| || |
Betty Ford: 1918-2011
July 10, 2011 - Joselyn King
She served as first lady for less than three years, but former first lady Betty Ford made the most of that time. In fact, her legacy is likely greater than that of her husband's, former President Gerald Ford.
I was not yet in kindergarten when she moved into the White House -- so it just made perfect sense to me that the woman on the television screen spoke strongly, and seemingly with great thought. Didn't all first ladies speak their mind? Didn't all women? I assumed.
Evidently, that wasn't the case. At a time following Watergate when most Americans mistrusted a federal government full of secrets, the new first lady was open with her soul.
The cameras were present as she recooperated from a mastectomy, and her hope was that other women might see in her the courage to have themselves checked for cancer.
She called for passage of the Equal Rights Amendment and supported abortion rights -- well against the policies of her husband's administration.
It didn't matter. She spoke up. Her intent was that someone might benefit.
And her husband did, in many ways. She brought him support from demographics in the 1976 that might not otherwise have voted to elect a President Ford.
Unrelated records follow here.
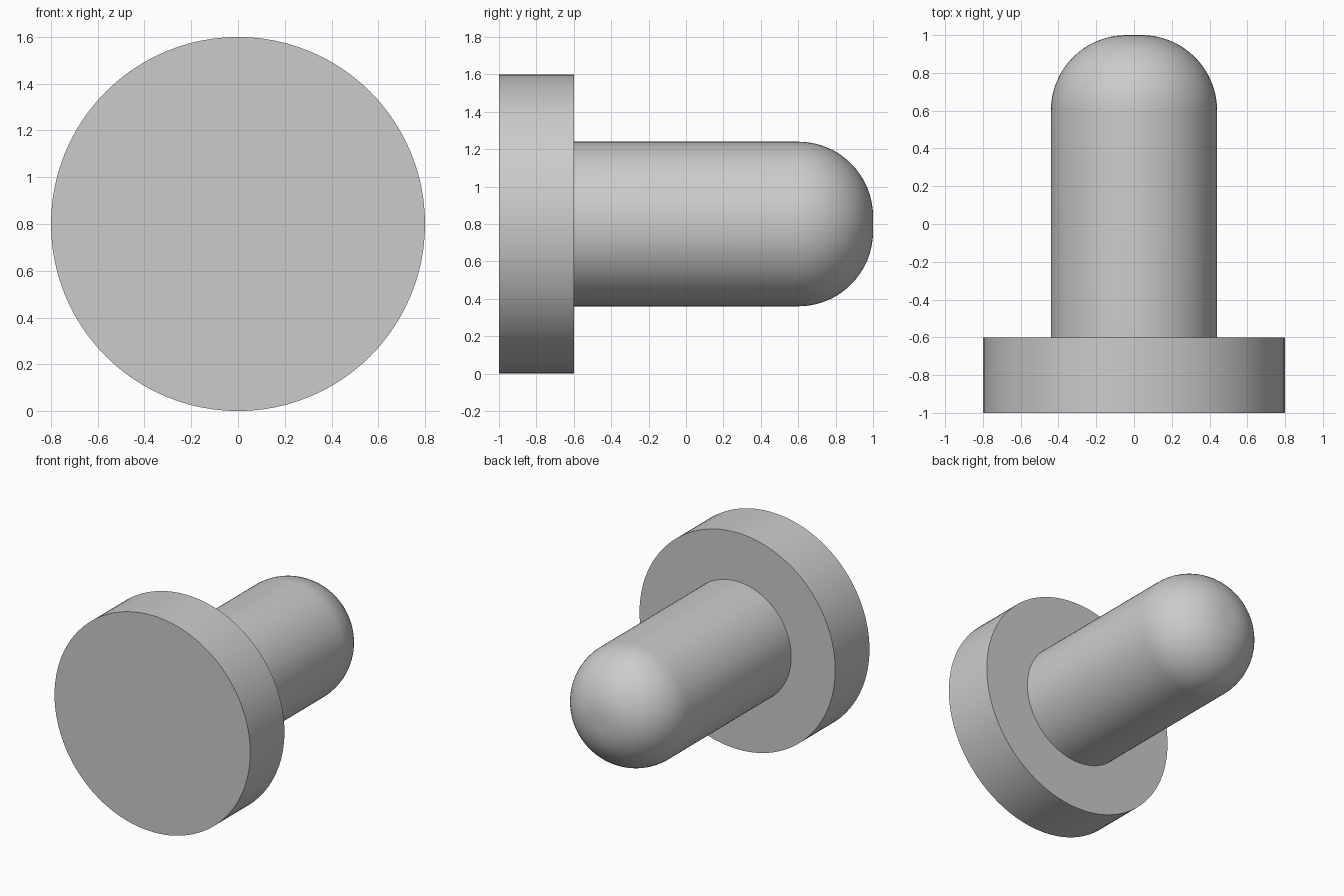
import bpy, bmesh
from math import pi, sin, cos, radians
from mathutils import Vector

cube = bpy.data.objects.get("Cube")
if cube:
    bpy.data.objects.remove(cube, do_unlink=True)

AXIS_Z = 0.8
SEGMENTS = 96

grey = bpy.data.materials.new("plain grey")
colour = (0.6, 0.6, 0.6, 1)
grey.diffuse_color = colour
grey.use_nodes = True
grey.node_tree.nodes["Principled BSDF"].inputs["Base Color"].default_value = colour


def lathe(name, profile):
    """Revolve (radius, y) points, from axis to axis, about the pin's long axis."""
    bm = bmesh.new()
    verts = [bm.verts.new((r, y, 0)) for r, y in profile]
    edges = [bm.edges.new(pair) for pair in zip(verts, verts[1:])]
    bmesh.ops.spin(bm, geom=verts + edges, cent=Vector(), axis=(0, 1, 0),
                   angle=2 * pi, steps=SEGMENTS)
    bmesh.ops.remove_doubles(bm, verts=bm.verts, dist=0.0001)
    bmesh.ops.recalc_face_normals(bm, faces=bm.faces)
    mesh = bpy.data.meshes.new(name)
    bm.to_mesh(mesh)
    bm.free()
    mesh.materials.append(grey)
    obj = bpy.data.objects.new(name, mesh)
    obj.location.z = AXIS_Z
    bpy.context.collection.objects.link(obj)
    bpy.ops.object.select_all(action='DESELECT')
    obj.select_set(True)
    bpy.context.view_layer.objects.active = obj
    bpy.ops.object.shade_smooth_by_angle(angle=radians(30))


# Flat disc head, with an open seat where the shank joins
SHANK = 0.44
lathe("head", [(0, -1), (0.8, -1), (0.8, -0.6), (SHANK, -0.6)])

# Straight shank with a rounded tip ending in a tiny flat
FILLET = 0.4
STEPS = 20
arc = [(SHANK - FILLET + FILLET * cos(a), 1 - FILLET + FILLET * sin(a))
       for a in (i * pi / 2 / STEPS for i in range(STEPS + 1))]
lathe("shank", [(SHANK, -0.6)] + arc + [(0, 1)])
Of course, she probably angered the key Republican base at the same time.
When Gerald Ford lost both his voice and the presidency in the general election, it was Betty who presented his concession speech.
Didn't all first ladies do this?
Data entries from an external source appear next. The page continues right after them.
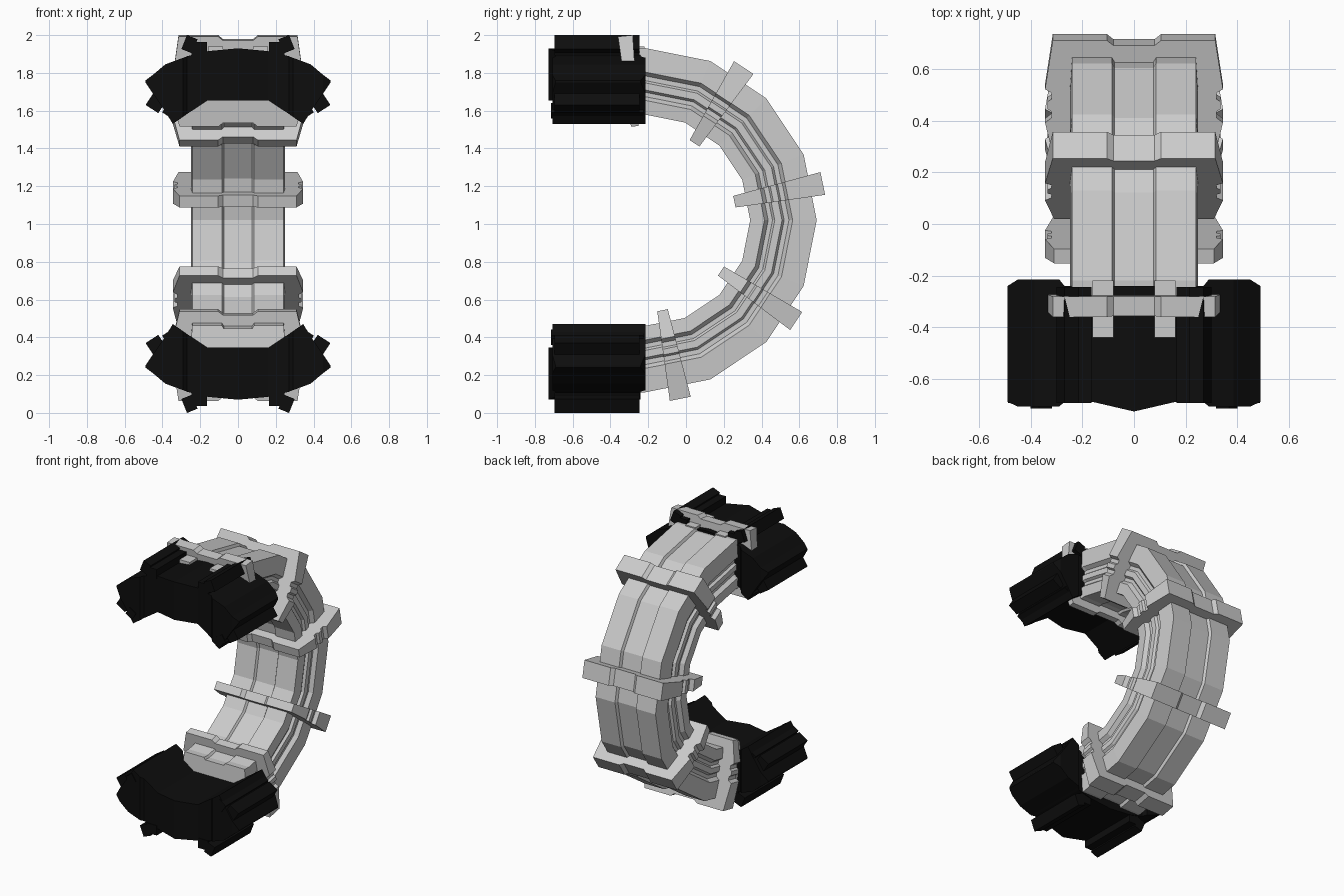
import bpy, bmesh
from math import sin, cos, radians
from mathutils import Matrix, Vector

if "Cube" in bpy.data.objects:
    bpy.data.objects.remove(bpy.data.objects["Cube"])

CY, CZ = -0.22, 1.02          # centre of the C-shaped sweep
black = bpy.data.materials.new("black_rubber")
black.diffuse_color = (0.004, 0.004, 0.004, 1)
black.use_nodes = True
black.node_tree.nodes["Principled BSDF"].inputs["Base Color"].default_value = black.diffuse_color


def finish(name, bm, mat=None):
    bmesh.ops.recalc_face_normals(bm, faces=bm.faces)
    me = bpy.data.meshes.new(name)
    bm.to_mesh(me)
    bm.free()
    ob = bpy.data.objects.new(name, me)
    bpy.context.collection.objects.link(ob)
    if mat:
        me.materials.append(mat)
    return ob


def loft(name, rings, mat=None):
    """Skin closed rings of points and cap both ends."""
    bm = bmesh.new()
    vs = [[bm.verts.new(p) for p in ring] for ring in rings]
    n = len(vs[0])
    for a, b in zip(vs, vs[1:]):
        for i in range(n):
            j = (i + 1) % n
            bm.faces.new((a[i], a[j], b[j], b[i]))
    bm.faces.new(vs[0])
    bm.faces.new(vs[-1])
    return finish(name, bm, mat)


def sweep(name, half, angles):
    """Turn a mirrored (x, radius) section around the C centre."""
    sec = half + [(-x, r) for x, r in reversed(half)]
    rings = [[(x, CY + r * cos(radians(a)), CZ + r * sin(radians(a)))
              for x, r in sec] for a in angles]
    return loft(name, rings)


def box(name, loc, size, tilt=0, mat=None):
    bm = bmesh.new()
    bmesh.ops.create_cube(bm, size=1, matrix=Matrix.Translation(loc)
                          @ Matrix.Rotation(radians(tilt), 4, 'Y')
                          @ Matrix.Diagonal((*size, 1)))
    return finish(name, bm, mat)


# C-shaped arm with recessed centre strip and grooved sides
arm = [(0.075, 0.893), (0.085, 0.912), (0.24, 0.912), (0.248, 0.785),
       (0.222, 0.765), (0.222, 0.74), (0.238, 0.728), (0.238, 0.69),
       (0.222, 0.678), (0.222, 0.655), (0.248, 0.635), (0.242, 0.56),
       (0.085, 0.56), (0.075, 0.575)]
sweep("curved_arm", arm, [95] + [90 - 22.5 * i for i in range(9)] + [-95])


# Tapered collars clamped round the arm
def collar(name, a0, a1, out=0.966, inn=0.487):
    sec = [(0.08, out - 0.02), (0.105, out), (0.315, out), (0.345, 0.77),
           (0.32, 0.755), (0.32, 0.73), (0.335, 0.72), (0.335, 0.69),
           (0.32, 0.68), (0.32, 0.655), (0.345, 0.635), (0.31, inn),
           (0.105, inn), (0.08, inn + 0.02)]
    sweep(name, sec, [a0, a1])


collar("collar_upper", 60.6, 53.3)
collar("collar_middle", 15.3, 8)
collar("collar_lower", -30.2, -37)
collar("collar_bottom", -75.3, -82)
collar("collar_top", 98.2, 93.6, 0.982, 0.5)

# Raised strips from the arm over the top pad
for s in (-1, 1):
    box("top_strip", (s * 0.12, -0.33, 1.915), (0.08, 0.22, 0.05))

# Black grip pads: stations of x, front y, back y, outer z, inner z
stations = [(0, -0.727, -0.24, 0.07, 0.345), (0.16, -0.69, -0.24, 0.085, 0.345),
            (0.27, -0.69, -0.24, 0.112, 0.418), (0.29, -0.708, -0.215, 0.12, 0.432),
            (0.345, -0.708, -0.215, 0.14, 0.47), (0.385, -0.708, -0.215, 0.155, 0.405),
            (0.45, -0.708, -0.215, 0.21, 0.31), (0.49, -0.69, -0.24, 0.24, 0.25)]
full = [(-s[0], *s[1:]) for s in reversed(stations[1:])] + stations
for side, flip in (("lower", False), ("upper", True)):
    def fz(z):
        return 2 - z if flip else z
    loft(side + "_pad", [[(x, f, fz(lo)), (x, b, fz(lo)), (x, b, fz(hi)), (x, f, fz(hi))]
                         for x, f, b, lo, hi in full], black)
    for s in (-1, 1):
        t = -s if flip else s
        # ribs running along the pad
        box(side + "_outer_rib", (s * 0.257, -0.47, fz(0.048)), (0.06, 0.45, 0.08), 22 * -t * -1, black)
        box(side + "_outer_rib_base", (s * 0.205, -0.47, fz(0.072)), (0.08, 0.45, 0.07), 0, black)
        box(side + "_end_rib", (s * 0.435, -0.47, fz(0.36)), (0.08, 0.45, 0.075), 33 * t, black)
        box(side + "_inner_rib", (s * 0.36, -0.47, fz(0.40)), (0.06, 0.49, 0.06), 33 * t, black)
In the years after Washington, Betty Ford battled her own demons with alcohol and prescription drug dependency. She got help to overcome these, and believed others should get the same opportunity.
Rather than struggling in private, many now go to the Betty Ford Clinic and other similar drug and alcohol rehabilitation centers throughout the nation.
She believed someone should benefit from her tribulations. Don't all first ladies? Doesn't everyone?
No comments posted for this article.
Post a Comment